Today is a totally different story. Video games are born in basements and small offices across the globe. Whether it is small teams of studio veterans, financed by Kickstarter, or a one-man amatuer making a mod for an established shooter, the studio model is becoming more and more obtuse, and people are creating things that blockbuster developers never could. The biggest advantage to being one of these small-time developers is the ability to be creative, not beholden to the tropes of past work, be it your or own or someone elses. This freedom obviously speaks to the one-time rogues who have come to be shackled by studios.
When Cliff Bleszinski left Epic Studios, it was considered a pretty surprising move. The Gears of War series had no end in sight, and many figured that if the personality known as CliffyB was going to build something new, it would be at the same large-scale design level. However, I imagine working on the same series for the better part of decade, each release with its massive expectations both critically and sales-wise, has got to wear on one’s ambition and spirit. When Bleszinski said he needed a break, many assumed it would be from designing altogether, it turns out he just needed to get away from the Triple-A. In a recent interview with Leigh Alexander, Bleszinski revealed that the Gears of War series didn’t turn out how he wanted, how he didn’t want it to be his legacy, and how he never wanted to work at a large studio again.
Many of these designers didn’t dream of working for any sort of corporate overlords, in fact, they started making games to escape that very lifestyle. Ken Levine founded Irrational to be a creative team with new ideas, and as BioShock Infinite weighed on him, I’m sure he wondered if staying at Irrational meant making a game where there is always a girl and always a lighthouse. As someone who is a video game luminary, I am sure the prospective of being shackled to a type of game and type of franchise seemed horrifically unappealing.
The list goes on. Dean Hall arose to fame with Day-Z, quickly being shoved into the video game limelight as another small-time eccentric designer who was gifted a large scale development team of his own, as long as he continued to work on his newly bonafide success. It should not surprise anyone that the man who loved risk and loved experimentation found that working for a corporation like Bohemia was not for him.
Game designers, at least the truly great ones, arise to fame because they are people who seek to do something different, who like to break down barriers. Unfortunately, those same people often end up in shitty situations where the walls have never been thicker, the rules have never been more strict. When expectations are set, when large amounts of money is on the line, you have to play by the rules established by those who are funding your dream. The more money invested, the shorter the leash. These limitations are exactly what scares these amazing minds from working with these studios.

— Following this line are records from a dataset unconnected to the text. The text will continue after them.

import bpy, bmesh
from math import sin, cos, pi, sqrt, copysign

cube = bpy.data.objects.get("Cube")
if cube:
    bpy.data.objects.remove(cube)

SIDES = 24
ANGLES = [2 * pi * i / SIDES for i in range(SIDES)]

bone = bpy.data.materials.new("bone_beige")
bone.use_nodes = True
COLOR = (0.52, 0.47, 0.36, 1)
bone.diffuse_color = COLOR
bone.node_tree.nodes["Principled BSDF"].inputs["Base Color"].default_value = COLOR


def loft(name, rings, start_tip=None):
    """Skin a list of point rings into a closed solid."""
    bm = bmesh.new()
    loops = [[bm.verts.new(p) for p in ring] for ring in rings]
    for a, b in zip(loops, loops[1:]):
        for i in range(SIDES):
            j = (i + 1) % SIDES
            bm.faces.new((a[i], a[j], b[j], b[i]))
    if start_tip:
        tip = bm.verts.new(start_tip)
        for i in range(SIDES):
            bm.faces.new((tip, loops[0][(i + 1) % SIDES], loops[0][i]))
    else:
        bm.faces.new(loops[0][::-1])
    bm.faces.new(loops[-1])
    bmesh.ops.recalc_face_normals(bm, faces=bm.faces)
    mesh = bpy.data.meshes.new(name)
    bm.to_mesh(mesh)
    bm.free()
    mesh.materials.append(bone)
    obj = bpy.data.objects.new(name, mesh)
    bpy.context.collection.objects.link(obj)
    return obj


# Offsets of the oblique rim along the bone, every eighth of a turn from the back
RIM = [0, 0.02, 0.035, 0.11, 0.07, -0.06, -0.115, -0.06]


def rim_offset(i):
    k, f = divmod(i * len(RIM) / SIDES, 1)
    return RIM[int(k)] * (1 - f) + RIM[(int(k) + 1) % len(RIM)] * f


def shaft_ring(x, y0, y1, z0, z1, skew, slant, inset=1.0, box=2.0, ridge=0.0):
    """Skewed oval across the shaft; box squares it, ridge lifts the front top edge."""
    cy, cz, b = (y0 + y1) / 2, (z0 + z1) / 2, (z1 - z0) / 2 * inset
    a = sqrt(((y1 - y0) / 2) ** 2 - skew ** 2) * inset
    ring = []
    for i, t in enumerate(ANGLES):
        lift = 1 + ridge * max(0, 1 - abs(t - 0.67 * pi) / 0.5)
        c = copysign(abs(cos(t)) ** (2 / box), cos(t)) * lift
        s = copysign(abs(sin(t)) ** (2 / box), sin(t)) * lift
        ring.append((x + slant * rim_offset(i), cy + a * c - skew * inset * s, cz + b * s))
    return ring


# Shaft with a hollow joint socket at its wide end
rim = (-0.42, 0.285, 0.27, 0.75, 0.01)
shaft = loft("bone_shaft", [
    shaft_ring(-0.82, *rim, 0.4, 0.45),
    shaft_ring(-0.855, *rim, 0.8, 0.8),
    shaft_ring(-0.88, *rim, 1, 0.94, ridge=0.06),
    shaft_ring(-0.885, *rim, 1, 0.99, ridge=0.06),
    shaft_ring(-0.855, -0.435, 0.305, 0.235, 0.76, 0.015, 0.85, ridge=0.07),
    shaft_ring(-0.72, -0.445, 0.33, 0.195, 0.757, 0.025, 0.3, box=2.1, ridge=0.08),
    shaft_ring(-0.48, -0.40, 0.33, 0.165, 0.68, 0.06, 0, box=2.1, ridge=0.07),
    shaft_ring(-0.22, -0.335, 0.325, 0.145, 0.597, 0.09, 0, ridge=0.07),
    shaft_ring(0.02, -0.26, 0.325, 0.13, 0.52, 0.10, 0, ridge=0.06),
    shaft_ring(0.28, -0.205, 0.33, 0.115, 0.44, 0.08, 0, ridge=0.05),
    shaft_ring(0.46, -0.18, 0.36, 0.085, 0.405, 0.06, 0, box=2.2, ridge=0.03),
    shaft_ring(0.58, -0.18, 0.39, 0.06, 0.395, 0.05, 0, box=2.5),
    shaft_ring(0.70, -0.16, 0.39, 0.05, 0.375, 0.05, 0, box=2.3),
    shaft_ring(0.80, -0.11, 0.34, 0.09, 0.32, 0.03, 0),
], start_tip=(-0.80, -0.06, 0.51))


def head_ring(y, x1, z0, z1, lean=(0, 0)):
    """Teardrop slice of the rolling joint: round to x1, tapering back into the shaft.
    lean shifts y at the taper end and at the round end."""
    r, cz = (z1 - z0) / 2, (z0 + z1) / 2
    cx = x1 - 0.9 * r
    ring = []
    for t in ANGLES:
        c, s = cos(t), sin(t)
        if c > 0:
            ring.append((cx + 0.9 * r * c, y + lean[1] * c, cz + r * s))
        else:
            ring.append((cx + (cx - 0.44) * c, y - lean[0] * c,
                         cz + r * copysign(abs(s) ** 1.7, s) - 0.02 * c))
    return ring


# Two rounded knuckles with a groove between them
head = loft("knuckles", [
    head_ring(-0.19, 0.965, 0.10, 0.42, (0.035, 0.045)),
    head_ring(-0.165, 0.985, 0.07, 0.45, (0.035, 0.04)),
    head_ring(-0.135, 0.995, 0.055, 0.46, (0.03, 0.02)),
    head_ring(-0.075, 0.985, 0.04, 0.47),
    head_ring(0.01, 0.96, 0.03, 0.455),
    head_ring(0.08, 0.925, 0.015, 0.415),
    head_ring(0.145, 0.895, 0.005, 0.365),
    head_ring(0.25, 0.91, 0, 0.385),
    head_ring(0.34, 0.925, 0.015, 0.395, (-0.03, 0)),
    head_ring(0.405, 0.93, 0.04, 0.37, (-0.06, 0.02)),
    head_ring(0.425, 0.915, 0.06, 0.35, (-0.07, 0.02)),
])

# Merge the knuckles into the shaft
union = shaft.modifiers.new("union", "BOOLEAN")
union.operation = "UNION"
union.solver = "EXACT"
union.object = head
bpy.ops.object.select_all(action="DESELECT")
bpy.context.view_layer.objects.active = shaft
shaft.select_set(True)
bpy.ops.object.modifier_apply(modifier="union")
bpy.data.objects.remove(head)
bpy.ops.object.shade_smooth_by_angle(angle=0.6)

Triple-A development is going through growing pains as video games continue to evolve as a medium. Escalation in the cost of development are making many publishers increasingly skeptical of games which carry large financial risks. These publishers fail to realize the expectations and development cycles are fostering crushing environments, chasing away world-class talent who can no longer work under such oppressive conditions. While the Irrational layoffs were hard to hear about, it was clear that for the first time, a publisher was willing to amend their vision of games to accommodate a weary Ken Levine. More publishers need to find more efficient, and more effective ways to utilize the talents of the great designers they are fortunate to have on payroll, or risk losing more visionaries to the growing world of independent developers.